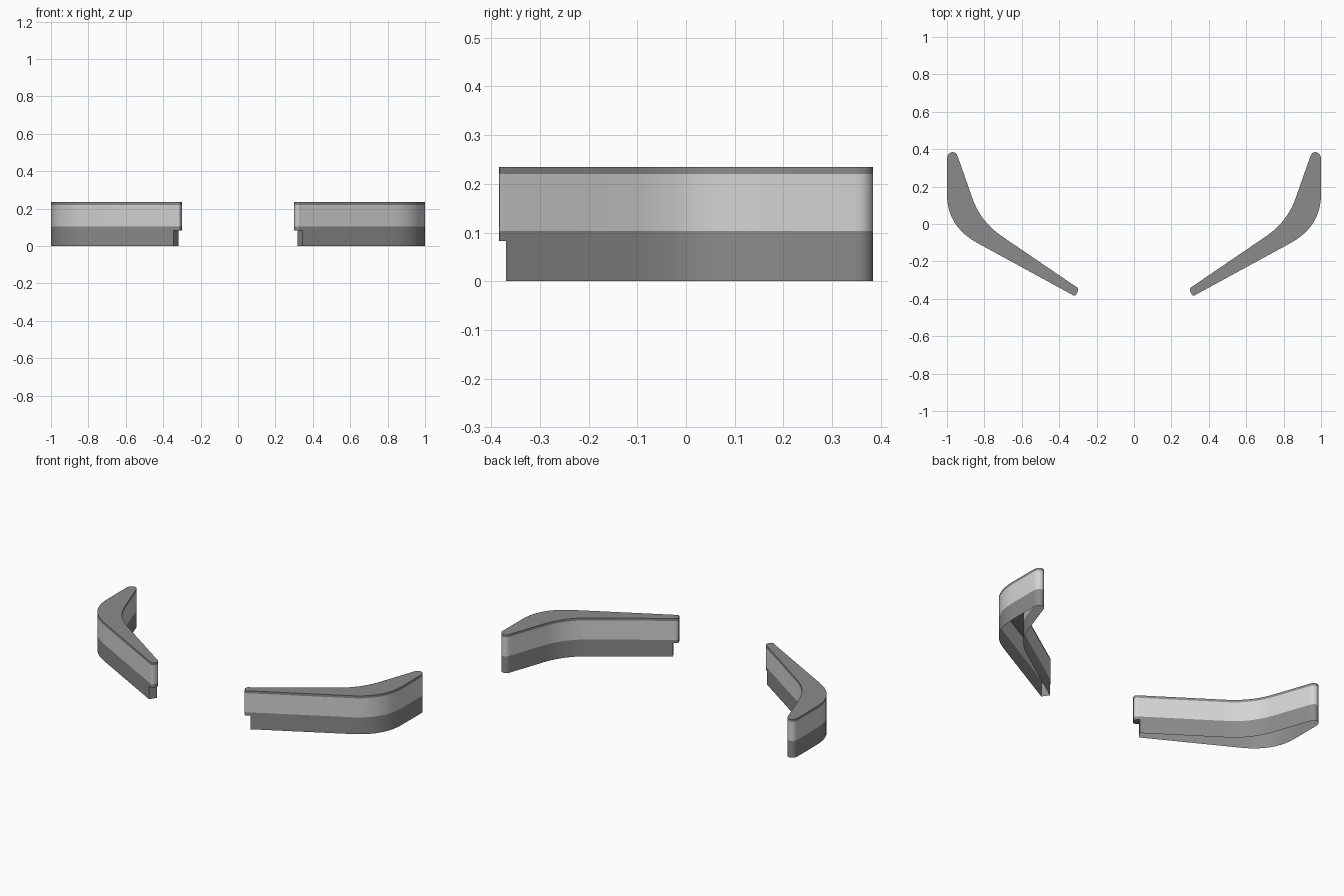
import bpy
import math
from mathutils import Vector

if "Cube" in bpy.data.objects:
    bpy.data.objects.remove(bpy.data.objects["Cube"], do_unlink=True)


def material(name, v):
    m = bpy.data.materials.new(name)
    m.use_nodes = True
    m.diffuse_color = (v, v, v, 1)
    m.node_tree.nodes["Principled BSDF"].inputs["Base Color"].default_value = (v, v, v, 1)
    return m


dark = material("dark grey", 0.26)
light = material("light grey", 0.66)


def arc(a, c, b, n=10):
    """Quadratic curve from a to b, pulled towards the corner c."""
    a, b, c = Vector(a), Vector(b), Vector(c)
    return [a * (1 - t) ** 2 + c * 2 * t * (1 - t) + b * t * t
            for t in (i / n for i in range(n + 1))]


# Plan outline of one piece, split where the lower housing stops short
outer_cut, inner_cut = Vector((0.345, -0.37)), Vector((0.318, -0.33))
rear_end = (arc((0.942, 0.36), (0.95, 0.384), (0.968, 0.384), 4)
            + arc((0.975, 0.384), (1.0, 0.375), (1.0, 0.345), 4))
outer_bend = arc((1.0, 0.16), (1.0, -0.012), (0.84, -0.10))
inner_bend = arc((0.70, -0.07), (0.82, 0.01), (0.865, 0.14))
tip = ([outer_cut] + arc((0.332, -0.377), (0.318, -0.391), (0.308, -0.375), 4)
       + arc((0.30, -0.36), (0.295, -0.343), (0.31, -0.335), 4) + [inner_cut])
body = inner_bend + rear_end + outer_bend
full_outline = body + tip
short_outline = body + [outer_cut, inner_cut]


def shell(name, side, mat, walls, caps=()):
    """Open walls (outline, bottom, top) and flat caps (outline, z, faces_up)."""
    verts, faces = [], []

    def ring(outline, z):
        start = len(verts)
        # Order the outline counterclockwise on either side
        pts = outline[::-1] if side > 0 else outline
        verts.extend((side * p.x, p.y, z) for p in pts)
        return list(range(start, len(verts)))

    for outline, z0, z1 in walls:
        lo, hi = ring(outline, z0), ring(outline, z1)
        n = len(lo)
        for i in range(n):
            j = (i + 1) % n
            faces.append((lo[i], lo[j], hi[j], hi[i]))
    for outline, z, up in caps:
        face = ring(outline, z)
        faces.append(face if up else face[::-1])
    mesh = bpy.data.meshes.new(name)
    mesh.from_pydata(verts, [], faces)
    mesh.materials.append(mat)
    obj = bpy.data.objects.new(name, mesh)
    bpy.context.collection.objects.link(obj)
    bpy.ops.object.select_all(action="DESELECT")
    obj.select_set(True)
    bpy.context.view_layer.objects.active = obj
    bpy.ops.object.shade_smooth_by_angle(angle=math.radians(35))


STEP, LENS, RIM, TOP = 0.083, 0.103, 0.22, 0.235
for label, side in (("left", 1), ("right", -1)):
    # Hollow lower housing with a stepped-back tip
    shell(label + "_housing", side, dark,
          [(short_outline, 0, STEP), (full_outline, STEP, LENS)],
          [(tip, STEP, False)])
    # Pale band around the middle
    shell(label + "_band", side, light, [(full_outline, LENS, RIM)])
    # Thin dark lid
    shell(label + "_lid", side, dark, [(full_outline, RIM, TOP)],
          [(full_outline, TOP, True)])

Exercise goal —
Of the lines above, copy each that contains "ring".

The completed task —
    def ring(outline, z):
        lo, hi = ring(outline, z0), ring(outline, z1)
        face = ring(outline, z)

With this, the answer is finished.